Wrong..mechanical column locks have been around forever, not electrically operated by BS software/firmware dependent black box keyless ignition system locks. And, ask the guy who can't start his car whether he gives a rat's-butt if Nissan and Infinity have the known problem. Applying too much technology to things IS the issue and problem, be it faulty or not. Because ultimately, the technology fails and we'll be experiencing the negative and overly expensive results as we are beginning to see.

Alas, mother nature has provided a way to turn off the braking system by caking icy slush all over the car's front end, which includes the PITA radar detector located directly behind the Mazda emblem. Therefore, as predicted, autonomous vehicles once again are proving to be an expensive pipe-dream and have no place on the American roads of the Northeast... at a bare minimum. On the way home in the snow the forward camera error came up almost immediately, frost on the windshield (happens alot) disabling the cruise control (below 20mph it claims) and the auto high-beams. Lane keep assist would also be disabled because of poor fwd camera can't see. However I get no warning info for that one since I have that lazy-man's system completely disabled. Even if not disabled by me, it would still be disabled not only because the camera wasn't able to see period, but the fact there are no lines to follow on an ice covered road. Then ,about halfway home, a new one...the forward facing radar disabled warning popped up for the first time, which, fully kills the braking the annoying braking (yeah, I tested it) and renders my Radar Adaptive Cruise Control completely useless. Sooo, take off front bumper cover and pack the back side of the Mazda emblem w/ play-doh, silly putty, bubble gum, plumber's putty, or the like, and that should do just fine, except I like cruise control. Sucks taking that cover off as well, I did it to install the fog lights. The Kizashi's is far easier. So all this whizz-bang techno crap that I paid too much for simply to get a 'good' stereo in the car is all but useless under real-world adverse conditions Remember...I've said it many times, automation requires repeatability. If you intend on automating something, it is imperative to deal with the exceptions, that is not an excuse. If you're going to automate something, then do it right and make it work, lest we have half-assed automation that people despise. The radar in the Mazda can be set to very low sensitivity, which tain't low enough. It can not be completely turned off via any Mazda operator controls as the lane keep assist crap can. Next time I'm at the Mazda dealer I'm going to inquire if they can disable it. I'm not voiding my regular or extended warranties by performing any hack jobs either so there's no need to search CX5 forums. Besides, after reading a couple of those sites, I'd stand a better chance of gaining a useful answer from the folks on this forum anyway.

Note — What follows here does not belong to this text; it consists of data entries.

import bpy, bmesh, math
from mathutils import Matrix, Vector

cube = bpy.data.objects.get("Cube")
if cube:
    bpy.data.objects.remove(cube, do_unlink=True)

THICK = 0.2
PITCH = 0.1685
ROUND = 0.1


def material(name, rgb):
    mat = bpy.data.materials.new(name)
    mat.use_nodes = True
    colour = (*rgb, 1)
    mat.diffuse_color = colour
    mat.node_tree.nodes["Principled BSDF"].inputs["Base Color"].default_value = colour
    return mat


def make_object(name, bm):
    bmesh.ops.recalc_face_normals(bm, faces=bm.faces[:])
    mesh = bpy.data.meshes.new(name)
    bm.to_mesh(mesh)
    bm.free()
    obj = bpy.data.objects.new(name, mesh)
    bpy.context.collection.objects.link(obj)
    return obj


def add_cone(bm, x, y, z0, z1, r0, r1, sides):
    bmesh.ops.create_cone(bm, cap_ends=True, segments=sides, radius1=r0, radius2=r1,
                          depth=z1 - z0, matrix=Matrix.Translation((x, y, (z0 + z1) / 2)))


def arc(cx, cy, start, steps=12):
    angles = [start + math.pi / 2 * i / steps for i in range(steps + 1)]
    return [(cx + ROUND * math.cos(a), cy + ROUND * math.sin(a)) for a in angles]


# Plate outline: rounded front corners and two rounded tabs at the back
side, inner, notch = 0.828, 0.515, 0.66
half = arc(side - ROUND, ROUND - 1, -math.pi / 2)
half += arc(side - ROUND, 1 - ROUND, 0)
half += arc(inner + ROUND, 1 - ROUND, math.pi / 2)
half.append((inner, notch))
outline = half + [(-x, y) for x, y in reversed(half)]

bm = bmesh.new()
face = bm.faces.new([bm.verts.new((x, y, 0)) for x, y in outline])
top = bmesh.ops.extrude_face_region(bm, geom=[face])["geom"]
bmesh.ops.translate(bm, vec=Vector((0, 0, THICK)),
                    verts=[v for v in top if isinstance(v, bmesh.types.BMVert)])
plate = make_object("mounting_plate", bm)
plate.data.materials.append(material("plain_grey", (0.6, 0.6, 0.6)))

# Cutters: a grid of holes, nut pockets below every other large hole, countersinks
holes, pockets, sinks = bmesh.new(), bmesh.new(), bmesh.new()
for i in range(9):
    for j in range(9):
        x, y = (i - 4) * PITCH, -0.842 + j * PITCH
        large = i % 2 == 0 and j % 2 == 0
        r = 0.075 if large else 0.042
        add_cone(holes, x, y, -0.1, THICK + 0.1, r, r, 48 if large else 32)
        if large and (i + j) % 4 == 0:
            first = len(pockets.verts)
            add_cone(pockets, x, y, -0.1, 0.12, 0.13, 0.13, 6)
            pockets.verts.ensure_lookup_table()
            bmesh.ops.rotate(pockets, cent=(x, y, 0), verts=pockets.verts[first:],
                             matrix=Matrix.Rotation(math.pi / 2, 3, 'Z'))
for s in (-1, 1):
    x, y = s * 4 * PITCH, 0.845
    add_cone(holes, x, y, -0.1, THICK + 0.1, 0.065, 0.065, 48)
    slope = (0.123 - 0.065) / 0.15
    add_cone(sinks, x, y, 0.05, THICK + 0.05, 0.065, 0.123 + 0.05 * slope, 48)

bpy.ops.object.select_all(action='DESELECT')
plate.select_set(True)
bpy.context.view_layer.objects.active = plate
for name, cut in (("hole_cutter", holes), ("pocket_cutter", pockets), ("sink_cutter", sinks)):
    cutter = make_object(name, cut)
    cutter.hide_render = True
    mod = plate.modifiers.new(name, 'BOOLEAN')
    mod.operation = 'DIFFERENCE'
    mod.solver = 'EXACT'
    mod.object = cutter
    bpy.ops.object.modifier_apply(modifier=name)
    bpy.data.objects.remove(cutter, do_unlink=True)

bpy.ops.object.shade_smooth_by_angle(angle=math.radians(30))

So tell me, the masses that become accustom to the car doing what they should be doing, driving, braking, etc....how, exactly are they going to react when, despite a lawyerly approved warning that pops up on a dashboard or screen, the car doesn't stop on its own before rear ending someone or some thing (akaTesla)? Because we all know how everyone pays attention to warning lights and all....
 #50339  by sschriber
 Thu Aug 22, 2019 2:17 am
Steering lock issue was starting show up on warm dry days so after at least 100 routines of step out - lock and unlock then get back in, I decided to get the lock module replaced. The dealer price had come down to $272 and I was quoted 2 hrs labor. When I ordered the part I asked if they had done many of these; the service guy said a couple of dozen or so...cool. The part came in and I sent up the repair which came off without a hitch for a cost of less than $500. Curiously as I was leaving, my service guy mentioned that they were doing another that afternoon. Seems to me the remaining Suzuki authorized repair network are well aware of this steering lock issue.

The new unit is much more quiet than the old which had a definite actuator whine and click when disengaging the lock.